The Key Play

Tuesday, December 30, 2014

Inside the Playbook: Ohio State's Split Zone Run Play

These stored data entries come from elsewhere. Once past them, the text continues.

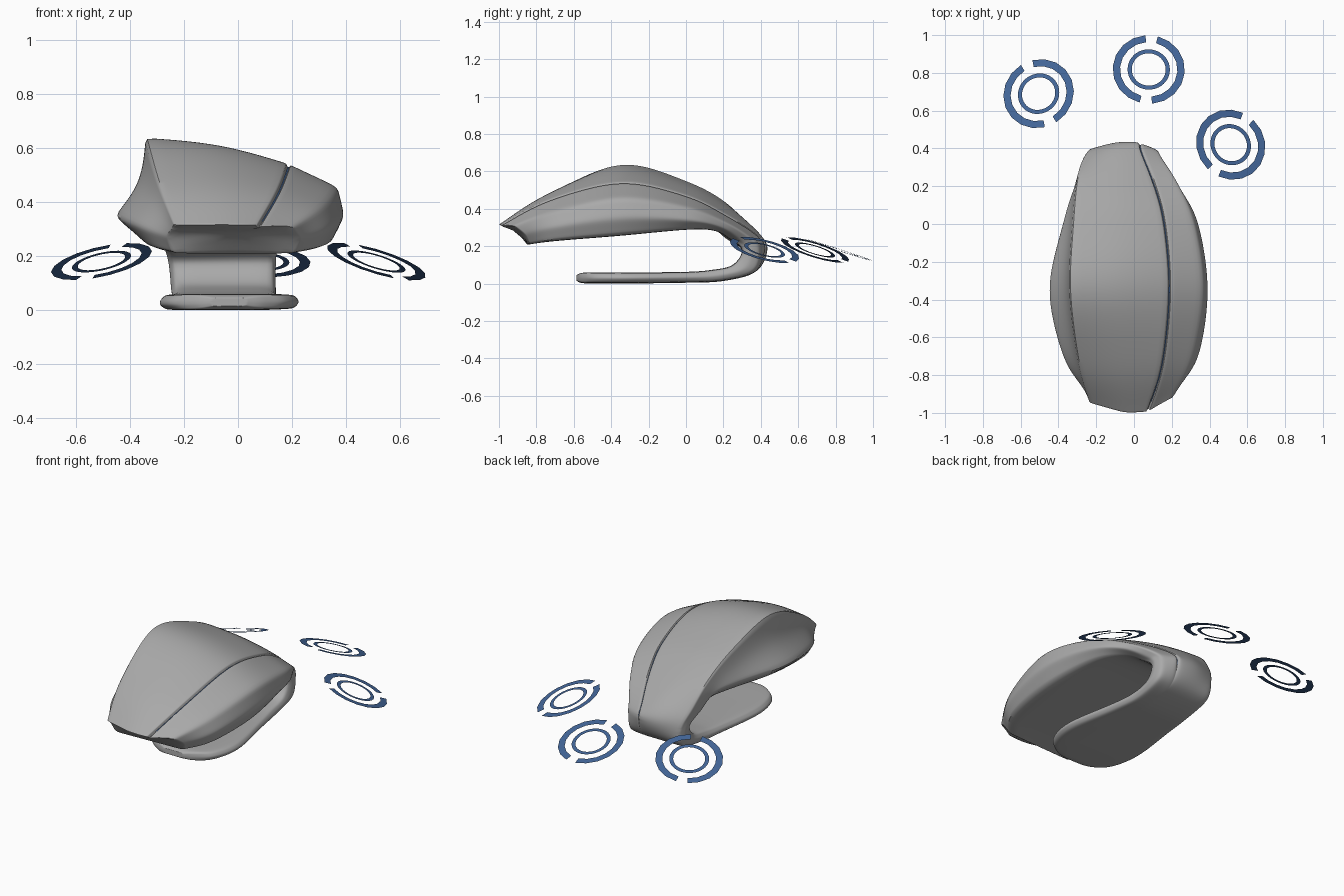
import bpy, bmesh, math
from mathutils import Vector, Matrix

if "Cube" in bpy.data.objects:
    bpy.data.objects.remove(bpy.data.objects["Cube"])


def material(name, r, g, b):
    mat = bpy.data.materials.new(name)
    mat.diffuse_color = (r, g, b, 1)
    mat.use_nodes = True
    mat.node_tree.nodes["Principled BSDF"].inputs["Base Color"].default_value = mat.diffuse_color
    return mat


blue = material("accent_blue", 0.055, 0.13, 0.31)
grey = material("body_grey", 0.40, 0.40, 0.40)


def new_object(name, bm, mat):
    me = bpy.data.meshes.new(name)
    bm.to_mesh(me)
    bm.free()
    ob = bpy.data.objects.new(name, me)
    bpy.context.collection.objects.link(ob)
    me.materials.append(mat)
    return ob


def spline(keys, n=4):
    """Catmull-Rom samples through the key points."""
    out = []
    for i in range(len(keys) - 1):
        a, b, c, d = (keys[max(0, min(len(keys) - 1, i + k))] for k in (-1, 0, 1, 2))
        for s in range(n):
            t = s / n
            out.append(0.5 * (2 * b + (c - a) * t + (2 * a - 5 * b + 4 * c - d) * t * t
                              + (3 * b - a - 3 * c + d) * t ** 3))
    return out + [keys[-1]]


# Stations of the upper shell: outer y, inner y, bow of the ring
shell = [(-1.01, -.92, 1.5), (-.75, -.73, .3), (-.35, -.35, 0), (0, 0, 0), (.22, .15, 0), (.395, .26, -1.0)]

# Stations of bend and foot: outer y, z, inner y, z, left x, right x
foot = [(.443, .18, .30, .18, -.258, .145), (.375, .064, .25, .10, -.248, .145),
        (.2, .014, .14, .074, -.243, .148), (0, .005, 0, .063, -.258, .175),
        (-.3, .001, -.3, .06, -.291, .232), (-.48, .001, -.48, .06, -.255, .195),
        (-.555, .003, -.555, .058, -.17, .11), (-.585, .015, -.585, .046, -.10, .035)]


# Rails: depth fraction, foot width fraction, crease in shell, crease in foot, (x, z) per shell station
def rail(f, w, c_shell, c_foot, *xz):
    keys = []
    for (yo, yi, bow), (x, z) in zip(shell, xz):
        keys.append(Vector((x, yo + (yi - yo) * f + bow * (x + .03) ** 2, z)))
    for k, (yo, zo, yi, zi, xl, xr) in enumerate(foot):
        x = xl + (xr - xl) * w
        bow = -1.4 * (x + .05) ** 2 if k == 0 else 0
        keys.append(Vector((x, yo + (yi - yo) * f + bow * (1 - f), zo + (zi - zo) * f)))
    return spline(keys), c_shell, c_foot


ridge = rail(0, .05, .9, .35, (-.235, .315), (-.295, .475), (-.342, .64), (-.325, .55), (-.305, .43), (-.275, .29))
top = rail(0, .4, 0, 0, (-.04, .317), (-.06, .485), (-.07, .622), (-.07, .536), (-.08, .42), (-.1, .285))
groove = rail(0, .72, 1, 1, (.075, .314), (.15, .448), (.187, .546), (.16, .475), (.105, .368), (.04, .255))
shoulder = rail(.08, .95, .45, .35, (.205, .31), (.31, .385), (.37, .457), (.318, .41), (.232, .328), (.15, .24))
right = rail(.5, 1, .4, .2, (.235, .265), (.345, .305), (.395, .35), (.345, .34), (.245, .30), (.155, .23))
low_r = rail(1, .95, .5, .4, (.21, .21), (.31, .228), (.345, .255), (.29, .288), (.195, .283), (.135, .24))
low_l = rail(1, .05, .5, .4, (-.24, .21), (-.32, .228), (-.345, .262), (-.30, .29), (-.265, .285), (-.25, .24))
flare = rail(.6, 0, .42, .2, (-.265, .27), (-.38, .315), (-.46, .348), (-.382, .36), (-.322, .34), (-.28, .25))
hollow = rail(.3, 0, 0, .2, (-.245, .30), (-.31, .40), (-.355, .47), (-.34, .45), (-.315, .38), (-.285, .27))

# Groove: two lips and a floor that fades out under the bend
lip_a, floor, lip_b = [], [], []
n = len(groove[0])
bend = 4 * len(shell)
for i, p in enumerate(groove[0]):
    inward = (low_l[0][i] + low_r[0][i]) / 2 - p
    inward.x = 0
    inward.normalize()
    fade = max(0, min(1, (bend + 5 - i) / 4))
    lip_a.append(p + Vector((-.008, 0, 0)))
    floor.append(p + inward * .02 * fade)
    lip_b.append(p + Vector((.009, 0, 0)) + inward * .007 * fade)

rails = [ridge, top, (lip_a, .9, 0), (floor, .5, 0), (lip_b, .7, 0),
         shoulder, right, low_r, low_l, flare, hollow]

# Body: one continuous skin from shell round the bend to the foot
bm = bmesh.new()
crease = bm.edges.layers.float.new("crease_edge")
grid = [[bm.verts.new(r[0][i]) for r in rails] for i in range(n)]
m = len(rails)
for i in range(n - 1):
    for j in range(m):
        k = (j + 1) % m
        bm.faces.new((grid[i][j], grid[i][k], grid[i + 1][k], grid[i + 1][j]))
bm.faces.new(grid[0])
bm.faces.new(grid[-1])
for j, (_, c_shell, c_foot) in enumerate(rails):
    for i in range(n - 1):
        t = max(0, min(1, (i - bend + 6) / 8))
        bm.edges.get((grid[i][j], grid[i + 1][j]))[crease] = c_shell + (c_foot - c_shell) * t
for j in range(m):
    bm.edges.get((grid[0][j], grid[0][(j + 1) % m]))[crease] = .6
    bm.edges.get((grid[-1][j], grid[-1][(j + 1) % m]))[crease] = .4
bmesh.ops.recalc_face_normals(bm, faces=bm.faces)
body = new_object("mouse_body", bm, grey)
sub = body.modifiers.new("smooth", 'SUBSURF')
sub.levels = sub.render_levels = 3
bpy.context.view_layer.objects.active = body
body.select_set(True)
bpy.ops.object.modifier_apply(modifier=sub.name)
bpy.ops.object.shade_smooth_by_angle(angle=math.radians(40))

# Coloured strip lying in the groove
cu = bpy.data.curves.new("groove_strip", 'CURVE')
cu.dimensions = '3D'
cu.bevel_depth = .005
cu.bevel_resolution = 1
path = floor[1:bend + 2]
sp = cu.splines.new('POLY')
sp.points.add(len(path) - 1)
for pt, p in zip(sp.points, path):
    pt.co = (*p, 1)
cu.materials.append(blue)
bpy.context.collection.objects.link(bpy.data.objects.new("groove_strip", cu))


# Floating ring markers: flat inner ring and two outer arcs
def band(bm, r0, r1, a0, a1, steps):
    pairs = []
    for s in range(steps + 1):
        a = math.radians(a0 + (a1 - a0) * s / steps)
        pairs.append([bm.verts.new((r * math.cos(a), r * math.sin(a), 0)) for r in (r0, r1)])
    for p, q in zip(pairs, pairs[1:]):
        bm.faces.new((p[0], p[1], q[1], q[0]))


for name, x, y, gap, tilt in (("left", -.505, .69, 112, 21), ("middle", .078, .818, 85, 18),
                              ("right", .512, .42, 57, 21.5)):
    bm = bmesh.new()
    band(bm, .09, .112, 0, 360, 40)
    for start in (gap, gap + 180):
        band(bm, .152, .191, start + 10, start + 170, 8)
    bmesh.ops.remove_doubles(bm, verts=bm.verts, dist=1e-4)
    axis = Vector((-y, x, 0)).normalized()   # tilt down, away from the body
    ring = new_object(name + "_ring_marker", bm, blue)
    ring.matrix_world = Matrix.Translation((x, y, .18)) @ Matrix.Rotation(math.radians(tilt), 4, axis)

Ohio State essentially started their third different QB of the season a couple weeks ago. Most teams talking up this type of fact are on the wrong end of an unexpected season, however, in this instance it wasn’t following a disappointing season. In fact, this discussion happened before and after the Buckeyes were able to put up 31 first half points on offense against a previously stout Wisconsin Badgers defense. And this wasn’t just any regular season game, it was the conference championship game. But it wasn’t because Cardale Jones – the new starting QB for OSU – came in and played lights out with the full plethora of the playbook. Instead, the surrounding Buckeye cast stepped up their game, including the coaching staff. While receivers bailed out dubiously thrown balls, Head Coach Urban Meyer and Offensive Coordinators Tom Herman and Ed Warinner planned and called a simple, straight forward, and forgiving gameplan that allowed Jones to be productive while being protected, despite only a mediocre performance. In the next two posts, we’ll look at two plays that made up nearly half of the first half playcalls, how they work together, and how that benefitted Jones.


Monday, December 22, 2014

Film Review: Ohio State's OZ Pin and Pull BOB Read

Wisconsin utilized a one-gap 3-4 defense (and 2-4 Nickel package) this past season that forced a lot of teams to stagnate. This was done by having the three DL account for interior gaps, while keeping the inside LBs clean to crash down and scrape over the top. Meanwhile, the OLBs forced everything back inside to help. In theory this constricted the offenses the Badgers faced and forced them to play in a tighter area, which is an advantage for the defense. One of the proverbial ways teams adjust for this is by running what is known as pin and pull. The Buckeyes were well aware of that outside zone adjustment, and along with a change in the QB Read, saw them able to get to the edge of the defense for several big first half gains on the ground.